"End Days" plumbs the depths of modern social anxiety while bringing a smile to your face with an irreverent bouquet of familiar characters, taken to politically incorrect extremes.

"End Days" plumbs the depths of modern social anxiety while bringing a smile to your face with an irreverent bouquet of familiar characters, taken to politically incorrect extremes.

Written by Deborah Zoe Laufer, the story follows the dysfunctional Stein family in the seemingly apocalyptic days after 9/11.

"The writing is crisp and the juxtaposition of the characters is striking," says director Evalyn Hansen. And she's right.

Ashland Contemporary Theatre's production of the critically acclaimed "End Days" opened Friday at the Bellview Grange, 1050 Tolman Creek Road, and runs through May 22.

David Mannix is convincing in his role as the depressed, pajama-donning father who feels disconnected from the world and from his Gothic daughter Rachel (Danielle Pecoff). Religious fanatic Sylvia Stein (Diane Nichols) has found a friend in Jesus (Douglas Young), who is by her side daily for comfort or just to chat and enjoy a Starbucks coffee. Young also plays a hilarious Stephen Hawking, who visits Rachel in hallucinations to discuss the bigger questions of the universe: Where did we come from and why are we here?

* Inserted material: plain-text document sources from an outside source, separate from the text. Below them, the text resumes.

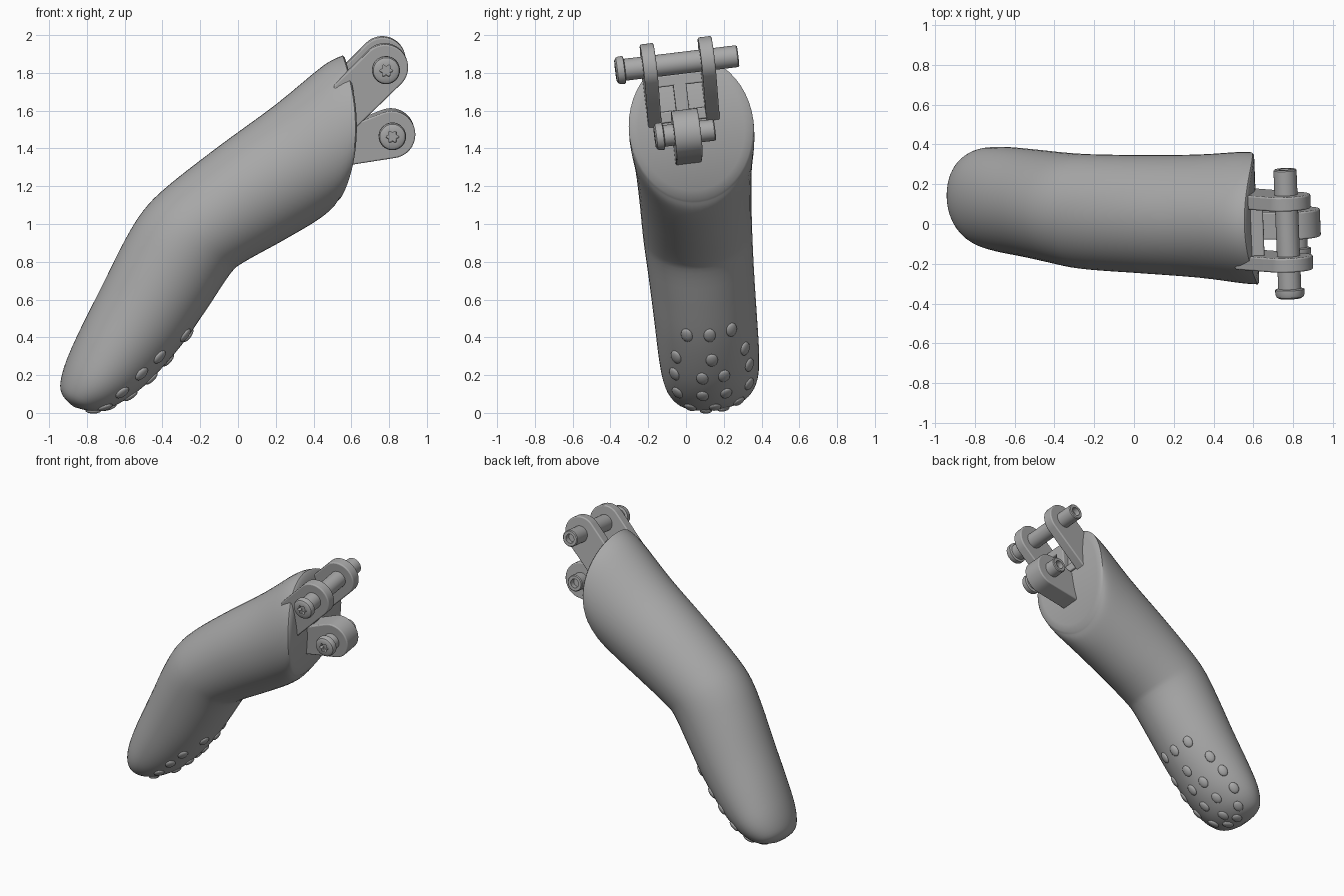
import bpy, bmesh, math
from mathutils import Vector

if "Cube" in bpy.data.objects:
    bpy.data.objects.remove(bpy.data.objects["Cube"])

grey = bpy.data.materials.new("plain grey")
grey.use_nodes = True
grey.diffuse_color = (0.4, 0.4, 0.4, 1)
grey.node_tree.nodes["Principled BSDF"].inputs["Base Color"].default_value = (0.4, 0.4, 0.4, 1)

WIDE = Vector((-0.04, 0.99, 0.12))      # sideways axis of the slightly leaning finger


def place(x, t, z):
    """Point on the finger's middle plane at x, z, moved sideways by t."""
    return Vector((x, 0.185 + 0.04 * x - 0.12 * z, z)) + t * WIDE


def finish(name, bm, bevel=0, angle=40):
    bmesh.ops.recalc_face_normals(bm, faces=bm.faces)
    mesh = bpy.data.meshes.new(name)
    bm.to_mesh(mesh)
    bm.free()
    mesh.materials.append(grey)
    ob = bpy.data.objects.new(name, mesh)
    bpy.context.collection.objects.link(ob)
    if bevel:
        mod = ob.modifiers.new("rounded edges", "BEVEL")
        mod.width, mod.segments, mod.limit_method = bevel, 3, "ANGLE"
        mod.angle_limit = math.radians(40)
    bpy.ops.object.select_all(action="DESELECT")
    ob.select_set(True)
    bpy.context.view_layer.objects.active = ob
    bpy.ops.object.shade_smooth_by_angle(angle=math.radians(angle))
    return ob


def loft(bm, rings):
    """Skin a list of point rings and close both ends."""
    loops = [[bm.verts.new(p) for p in ring] for ring in rings]
    n = len(loops[0])
    for a, b in zip(loops, loops[1:]):
        for i in range(n):
            j = (i + 1) % n
            bm.faces.new((a[i], a[j], b[j], b[i]))
    bm.faces.new(loops[0])
    bm.faces.new(loops[-1])


# Finger sections: outer x, z, inner x, z, half width, end bulge
SECTIONS = [Vector(s) for s in (
    (-.90, .06, -.86, .03, .05, 0), (-.932, .10, -.78, .015, .145, 0),
    (-.94, .16, -.70, .025, .205, 0), (-.91, .27, -.60, .07, .248, 0),
    (-.84, .43, -.47, .17, .266, 0), (-.72, .67, -.30, .36, .273, 0),
    (-.60, .91, -.16, .56, .280, 0), (-.50, 1.07, -.04, .74, .288, 0),
    (-.37, 1.20, .03, .80, .292, 0), (-.10, 1.41, .22, .905, .298, 0),
    (.20, 1.63, .40, 1.01, .310, .03), (.45, 1.835, .485, 1.075, .330, .07),
    (.555, 1.89, .52, 1.12, .332, .07))]
LAST = len(SECTIONS) - 1


def section(u):
    """Smoothly interpolated section at position u along the finger."""
    i = min(int(u), LAST - 1)
    f = u - i
    a, b, c, d = (SECTIONS[max(0, min(LAST, i + k))] for k in (-1, 0, 1, 2))
    return b + 0.5 * f * ((c - a) + f * ((2 * a - 5 * b + 4 * c - d) + f * (3 * (b - c) + d - a)))


def surface(u, angle, scale=1):
    ox, oz, ix, iz, w, bulge = section(u)
    c, s = math.cos(angle) * scale, math.sin(angle) * scale
    x = (ox + ix) / 2 + (ix - ox) / 2 * c + bulge * (1 - c * c)
    z = (oz + iz) / 2 + (iz - oz) / 2 * c
    return place(x, s * w, z)


# Finger body with a curved end face
SIDES, STEPS = 48, 4
turns = [2 * math.pi * i / SIDES for i in range(SIDES)]
rings = [[surface(k / STEPS, a) for a in turns] for k in range(LAST * STEPS + 1)]
rings += [[surface(LAST, a, s) + Vector((0.008, 0, 0)) for a in turns]
          for s in (0.97, 0.85, 0.7, 0.5, 0.3, 0.1)]
bm = bmesh.new()
loft(bm, rings)
finish("finger_body", bm)

# Oval grip bumps on the inner side of the fingertip
bm = bmesh.new()
for u, angles in ((5.25, (0, .45)), (4.6, (0, .75)), (4.1, (.22, .85)),
                  (3.3, (.25, .85)), (2.2, (0, .65)), (1.2, (.3,))):
    for angle in sorted({sign * a for a in angles for sign in (-1, 1)}):
        p = surface(u, angle)
        along = (surface(u + .05, angle) - surface(u - .05, angle)).normalized()
        across = surface(u, angle + .05) - surface(u, angle - .05)
        normal = along.cross(across).normalized()
        side = normal.cross(along)
        ball = bmesh.ops.create_uvsphere(bm, u_segments=16, v_segments=10, radius=1)
        for v in ball["verts"]:
            v.co = p + .042 * v.co.x * along + .032 * v.co.y * side + .015 * v.co.z * normal
finish("grip_bumps", bm)


def lug(name, base, centre, radius, t, half):
    """Flat plate running from base points to a round eye."""
    outline = list(base) + [(centre[0] + radius * math.cos(a), centre[1] + radius * math.sin(a))
                            for a in turns]
    bm = bmesh.new()
    for x, z in outline:
        for side in (-half, half):
            bm.verts.new(place(x, t + side, z))
    hull = bmesh.ops.convex_hull(bm, input=bm.verts)
    spare = {g for g in hull["geom_interior"] if isinstance(g, bmesh.types.BMVert)}
    bmesh.ops.delete(bm, geom=list(spare), context="VERTS")
    bmesh.ops.dissolve_limit(bm, angle_limit=0.01, verts=bm.verts, edges=bm.edges)
    return finish(name, bm, 0.008)


def pin(name, x, z, start, end, r):
    """Headed pin with a star socket in the head and a round hole in the tail."""
    head = r * 1.27
    profile = ((r * .5, start + .03, 1), (r * .5, start, 1), (r * .95, start, 0),
               (head * .93, start + .008, 0), (head, start + .02, 0), (head, start + .045, 0),
               (r, start + .05, 0), (r, end - .006, 0), (r * .9, end, 0),
               (r * .55, end, 0), (r * .55, end - .04, 0))
    centre = place(x, 0, z)
    up = Vector((0, -.12, .99)).normalized()
    out = up.cross(WIDE).normalized()
    bm = bmesh.new()
    loft(bm, [[centre + t * WIDE + rad * (1 + .2 * star * math.cos(6 * a))
               * (math.cos(a) * out + math.sin(a) * up) for a in turns]
              for rad, t, star in profile])
    finish(name, bm, angle=35)


# Upper fork arms, lower lug and their pins
MID = -0.035
UPPER, LOWER = (.77, 1.855), (.81, 1.485)
for name, side in (("fork_arm_right", -1), ("fork_arm_left", 1)):
    lug(name, ((.5, 1.47), (.6, 1.52), (.56, 1.77), (.5, 1.76)), UPPER, .122,
        MID + side * .155, .036)
lug("lower_lug", ((.5, 1.31), (.5, 1.49), (.62, 1.545)), LOWER, .125, MID, .07)
pin("upper_pin", *UPPER, MID - .335, MID + .32, .058)
pin("lower_pin", *LOWER, MID - .172, MID + .15, .057)

# Bridge between the arms and a thin rib down to the lug
for name, xs, zs, half in (("fork_bridge", (.5, .65), (1.74, 1.80), .13),
                           ("centre_rib", (.5, .65), (1.5, 1.76), .035),
                           ("fork_root", (.5, .635), (1.55, 1.61), .13)):
    bm = bmesh.new()
    box = bmesh.ops.create_cube(bm, size=2)
    for v in box["verts"]:
        v.co = place(xs[v.co.x > 0], MID + v.co.y * half, zs[v.co.z > 0])
    finish(name, bm, 0.008)
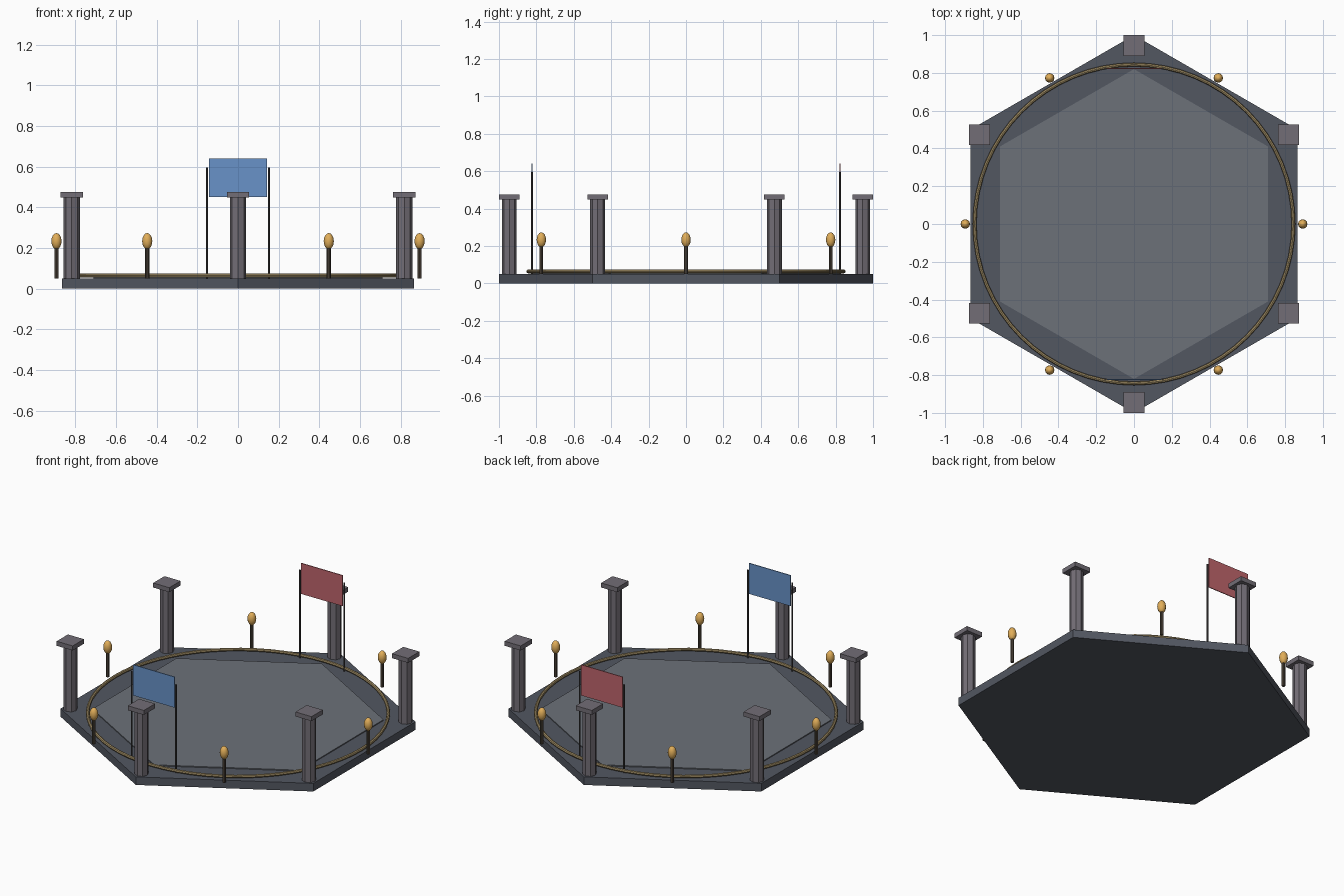
import bpy
from math import sin, cos, pi

if "Cube" in bpy.data.objects:
    bpy.data.objects.remove(bpy.data.objects["Cube"])


def material(name, rgb):
    m = bpy.data.materials.new(name)
    m.diffuse_color = (*rgb, 1)
    m.use_nodes = True
    m.node_tree.nodes["Principled BSDF"].inputs["Base Color"].default_value = m.diffuse_color
    return m


STONE_DARK = material("dark_stone", (0.085, 0.095, 0.12))
STONE_FLOOR = material("floor_stone", (0.15, 0.165, 0.19))
STONE_PILLAR = material("pillar_stone", (0.17, 0.155, 0.18))
BRASS = material("brass", (0.36, 0.27, 0.13))
IRON = material("iron", (0.06, 0.055, 0.055))
WOOD = material("wood", (0.09, 0.07, 0.05))
FLAME = material("flame", (0.75, 0.42, 0.1))
BLUE = material("blue_cloth", (0.14, 0.29, 0.58))
RED = material("red_cloth", (0.52, 0.13, 0.15))


def finish(name, mat, smooth=False):
    o = bpy.context.object
    o.name = name
    o.data.materials.append(mat)
    if smooth:
        bpy.ops.object.shade_smooth_by_angle()
    return o


def prism(name, mat, sides, r, x, y, z0, z1, smooth=False):
    bpy.ops.mesh.primitive_cylinder_add(vertices=sides, radius=r, depth=z1 - z0,
                                        location=(x, y, (z0 + z1) / 2))
    return finish(name, mat, smooth)


def box(name, mat, size, loc):
    bpy.ops.mesh.primitive_cube_add(size=1, location=loc)
    bpy.context.object.scale = size
    bpy.ops.object.transform_apply(location=False, rotation=False, scale=True)
    return finish(name, mat)


# Hexagonal base and raised floor (corners on the y axis)
prism("base", STONE_DARK, 6, 1.0, 0, 0, 0, 0.05)
prism("floor", STONE_FLOOR, 6, 0.82, 0, 0, 0.002, 0.056)

# Boundary ring
bpy.ops.mesh.primitive_torus_add(major_radius=0.844, minor_radius=0.01,
                                 major_segments=64, minor_segments=8,
                                 location=(0, 0, 0.064))
finish("boundary_ring", BRASS, True)

for i in range(6):
    # Corner pillars with square caps
    a = pi / 2 + i * pi / 3
    x, y = 0.945 * cos(a), 0.945 * sin(a)
    prism(f"pillar_{i}", STONE_PILLAR, 8, 0.04, x, y, 0.05, 0.45)
    box(f"pillar_cap_{i}", STONE_PILLAR, (0.11, 0.11, 0.028), (x, y, 0.462))

    # Torches midway along each side
    a = i * pi / 3
    x, y = 0.893 * cos(a), 0.893 * sin(a)
    prism(f"torch_post_{i}", WOOD, 8, 0.01, x, y, 0.05, 0.2)
    bpy.ops.mesh.primitive_uv_sphere_add(segments=12, ring_count=8, radius=0.025,
                                         location=(x, y, 0.233))
    bpy.context.object.scale = (1, 1, 1.6)
    bpy.ops.object.transform_apply(location=False, rotation=False, scale=True)
    finish(f"torch_flame_{i}", FLAME, True)

# Banners with two poles at the front and back
for side, s, cloth in (("front", -1, BLUE), ("back", 1, RED)):
    y = 0.823 * s
    box(f"{side}_banner", cloth, (0.285, 0.005, 0.19), (0, y, 0.545))
    for x in (-0.152, 0.152):
        prism(f"{side}_banner_pole", IRON, 8, 0.005, x, y, 0.05, 0.595)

To top off the odd-ball cast of characters, Laufer has thrown in Elvis impersonator Nelson. Max Gutfreund captures the optimism and naivete of the bullied neighbor boy who befriends the Stein family and falls for Rachel and slowly lifts Arthur Stein out of his gloom, one step at a time.

"Nelson causes little changes in the people around him," says ACT Artistic Director Jeannine Grizzard. "And the little changes create giant transformations."

Despite the in-your-face caricatures, Hansen says, "The story is really about love and faith. We have a dream cast. They're committed and funny. You can feel their warmth."

Nichols is believable as the pushy and hysterical mother who wants her family to welcome Jesus into their hearts before it's too late.

"Religion can bring people together, but fanaticism can break families apart," says Hansen, giving us a hint about the direction and message of the play.

The cast gets it across that they understand this abnormal family and that there's a struggle to find faith in the chaotic age we live in. They deliver Laufer's brilliant lines with conviction and keep the audience laughing and thinking throughout the play.

"The script is timely," says Hansen, who also directed "Larry's Best Friend" for ACT. "With so many wars on religion going on, we are able to look at things in a softer light. We can step back and examine the misery."

Sylvia Stein can't bare the anxiety of not knowing when the End Days will come. "People are looking for answers and certainties due to the extreme circumstances of the world," says Grizzard. "But the truth is, we don't get any certainties."

While the play is essentially a satire on religion in the 21st century, it's far from a hatchet job. The hopeful story invites you to relax and contemplate religion, life and love. It is a thoughtful exploration of eccentric personality types.

"End Days" will work your brain and stir your heart, but you won't walk away feeling down about the oddities of modern life.

Show times are 8 p.m. Fridays, Saturdays and Mondays and 2 p.m. Sundays through May 22. Tickets are $15, $12 for seniors and students, and available at Paddington Station in Ashland, and Grocery Outlet in Medford. Visit www.ashlandcontemporarytheatre.org to purchase online.

Hannah Darling is an Ashland freelance writer. Contact her at hannah.isis3@gmail.com.